Your annual conference may change themes year over year. That’s great! Be on the lookout for overdesigning. This rule is about staying consistent with event badges. What you don’t want to do is reinvent the wheel every year. That’s a waste of your committee’s time and budget. (But that’s another blog post). This is part of why our all-in-one solution is the last event software you’ll ever need.
Design the badge. Replicate it for next year or next month’s conference. Rinse and repeat. This allows your team to focus their attention on marketing to past attendees and outreach to new attendees.
Aside from budgetary considerations, consistent event badge design originates from consistent branding. If you go offsite for lunch or dinner, you’ll recognize others wearing their name tags, too. This is another opportunity to find commonality and connection through a spontaneous conversation.
“I see you’re at the Excellence in HR Conference, I am too!” You never know, you may meet your next employee, vendor, or best friend.
Bonus Rule: Icebreakers Make Use of those Event Badges
So, how do you get people to walk up to one another, now that you have an expertly designed conference badge? Icebreakers. But some icebreakers are awkward at best. So you need good ones.
Do you remember the last icebreaker question you were asked? (Can we retire two truths and a lie yet?) Many popular icebreaker questions seem either too personal or outright intrusive. What is your dream job? (Are you going to tell my boss it isn’t the job I have now?) What’s your proudest accomplishment? (Is this a job interview?) Pass.
The welcome message at your conference is the perfect opportunity to facilitate icebreaking. Assign people a ridiculous question that will make them smile when they ask and answer it. Then you’re accomplishing a few goals at the same time.
How about these fun questions? “What’s your favorite dinosaur?” “Would you eat pizza for breakfast?” “What was your favorite television show as a kid?” It’s even better if the assigned event icebreaker relates to the conference theme somehow. Think big picture.
Once the icebreaker question is assigned at the get-go, everyone will be eager to ask and compare answers and won’t feel awkward or shy. Let’s role-play this for a minute. You walk up to Linda and greet her because you have awesome event badges of course.
You: “Hi Linda, I see you’re the HR lead at Baker Insurance.” (What question comes after that? You can’t ask what she does there? After all, the whole conference is for HR People.)
Linda: stares waiting for your question, “Hi. Nice to meet you,” she replies awkwardly.
You both walk away.
You: “Hi Linda, what’s your favorite dinosaur?
Linda: “I always loved the tyrannosaurus rex because they’re ferocious but also hilarious with their short arms.”
You: “I love the pterodactyl because it flies and the p is silent.”
Linda: “Isn’t language fascinating?”
You: “I love it!”
Linda: “Want to sit together in the next session?”
You: “Sure.
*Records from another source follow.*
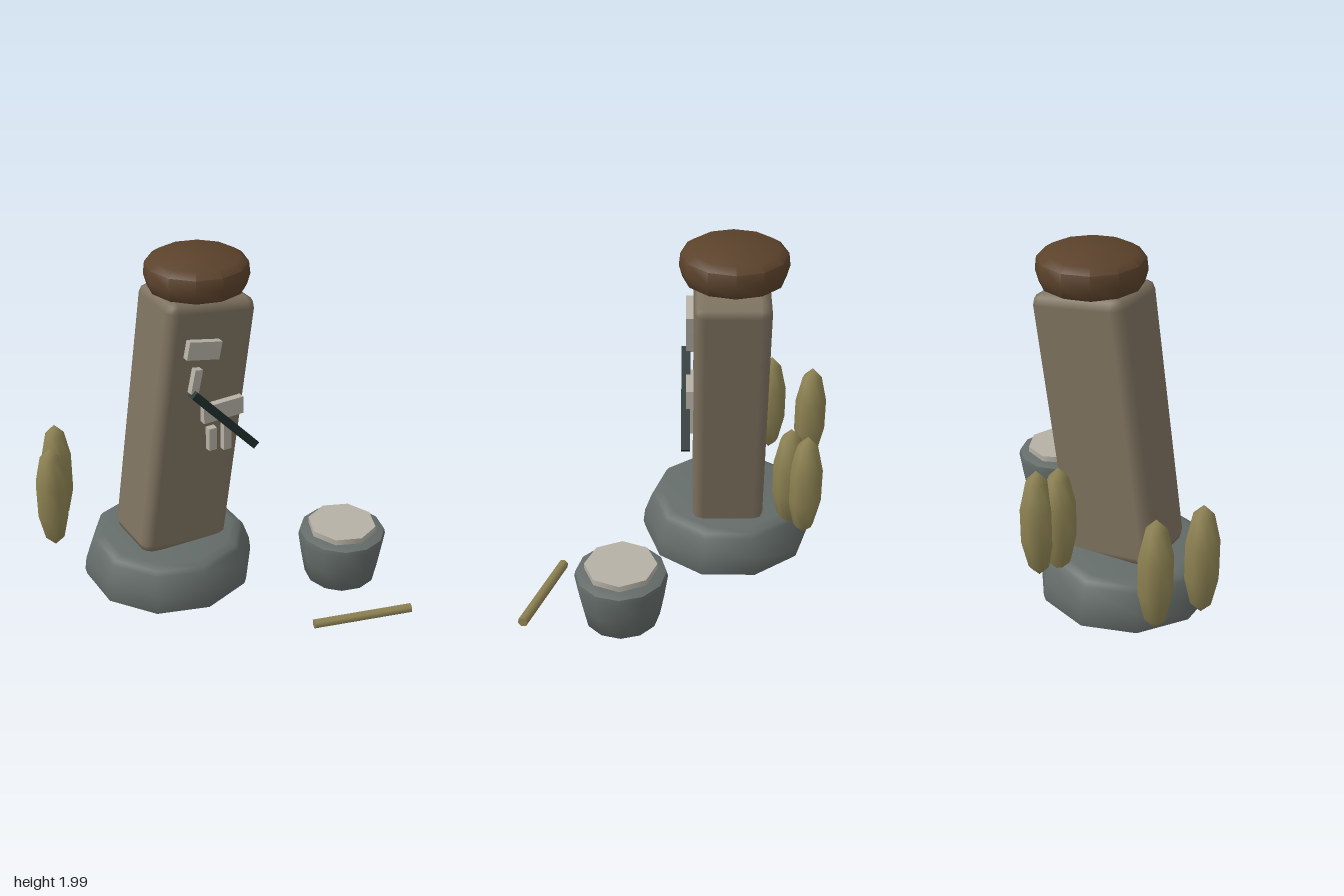
import * as THREE from 'three';
import { RoundedBoxGeometry } from 'three/addons/geometries/RoundedBoxGeometry.js';
import { toCreasedNormals } from 'three/addons/utils/BufferGeometryUtils.js';

const paint = (name, color) => {
  const m = new THREE.MeshStandardMaterial({ color });
  m.name = name;
  return m;
};

export function createModel() {
  const group = new THREE.Group();
  const stone = paint('greyStone', 0x646c69);
  const clay = paint('taupeStone', 0x7e725f);
  const bark = paint('darkBrown', 0x5b422b);
  const reed = paint('oliveReed', 0x8e8353);
  const pale = paint('paleStone', 0xb6b1a6);
  const dark = paint('darkSlate', 0x1f302f);

  const add = (name, geo, mat, x, y, z, rz = 0) => {
    const mesh = new THREE.Mesh(geo, mat);
    mesh.name = name;
    mesh.position.set(x, y, z);
    mesh.rotation.z = rz;
    group.add(mesh);
    return mesh;
  };
  // Rounded stone turned from a profile, listed bottom to top
  const turned = (profile, sides) =>
    toCreasedNormals(new THREE.LatheGeometry(profile.map(([r, y]) => new THREE.Vector2(r, y)), sides), 0.9);

  // Base, leaning pillar and cap
  add('base', turned([[0, 0.01], [0.45, 0.01], [0.5, 0.03], [0.51, 0.07], [0.5, 0.15],
    [0.46, 0.26], [0.44, 0.285], [0.39, 0.3], [0, 0.3]], 10), stone, -0.2, 0, -0.28);
  add('pillar', new RoundedBoxGeometry(0.555, 1.55, 0.41, 1, 0.06), clay, -0.09, 1.03, -0.275, -0.136);
  add('cap', turned([[0, 1.8], [0.22, 1.8], [0.275, 1.825], [0.293, 1.89],
    [0.285, 1.96], [0.24, 1.99], [0, 2]], 12), bark, 0.015, 0, -0.283);

  // Small stone bowl with a pale top disc
  add('bowl', turned([[0, 0.015], [0.165, 0.015], [0.21, 0.05], [0.235, 0.18], [0.257, 0.32],
    [0.25, 0.35], [0.21, 0.365], [0, 0.365]], 12), stone, 0.645, 0, 0.322);
  add('bowlTop', new THREE.CylinderGeometry(0.2, 0.2, 0.04, 8), pale, 0.642, 0.38, 0.322);

  // Pale blocks on the pillar front: x, y, width, height, tilt
  [[-0.08, 1.548, 0.205, 0.105, -0.2], [-0.13, 1.37, 0.048, 0.145, -0.21],
    [0.04, 1.15, 0.255, 0.105, 0.01], [-0.03, 0.982, 0.05, 0.14, 0],
    [0.065, 0.98, 0.05, 0.18, 0]].forEach(([x, y, w, h, tilt], i) =>
    add('frontBlock' + (i + 1), new THREE.BoxGeometry(w, h, 0.042), pale, x, y, -0.05, tilt));
  add('diagonalBar', new THREE.BoxGeometry(0.59, 0.048, 0.05), dark, 0.042, 1.09, -0.028, -0.82);

  // Upright reed heads
  const head = new THREE.SphereGeometry(0.1, 8, 5).scale(1, 3.3, 1);
  [[-0.672, -0.805], [-0.812, -0.563], [0.108, -0.715], [0.026, -0.628]].forEach(([x, z], i) =>
    add('reedHead' + (i + 1), head, reed, x, 0.55, z));

  // Stick lying in front
  const a = new THREE.Vector3(0.215, 0.058, 0.685);
  const b = new THREE.Vector3(0.76, 0.082, 0.865);
  const mid = a.clone().add(b).multiplyScalar(0.5);
  const stick = add('stick', new THREE.CylinderGeometry(0.029, 0.029, a.distanceTo(b), 6), reed, mid.x, mid.y, mid.z);
  stick.quaternion.setFromUnitVectors(new THREE.Vector3(0, 1, 0), b.clone().sub(a).normalize());

  return group;
}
I am going to the diversity and inclusion session in 15 minutes.”
Linda: “I was too!”
Now that you’re ready to create your first badge, what platform will you use to design and print it? Accelevents is an end-to-end event management software that comes with a badge printing and design and module as well as comprehensive check-in features. Contact us to see these and other features in action!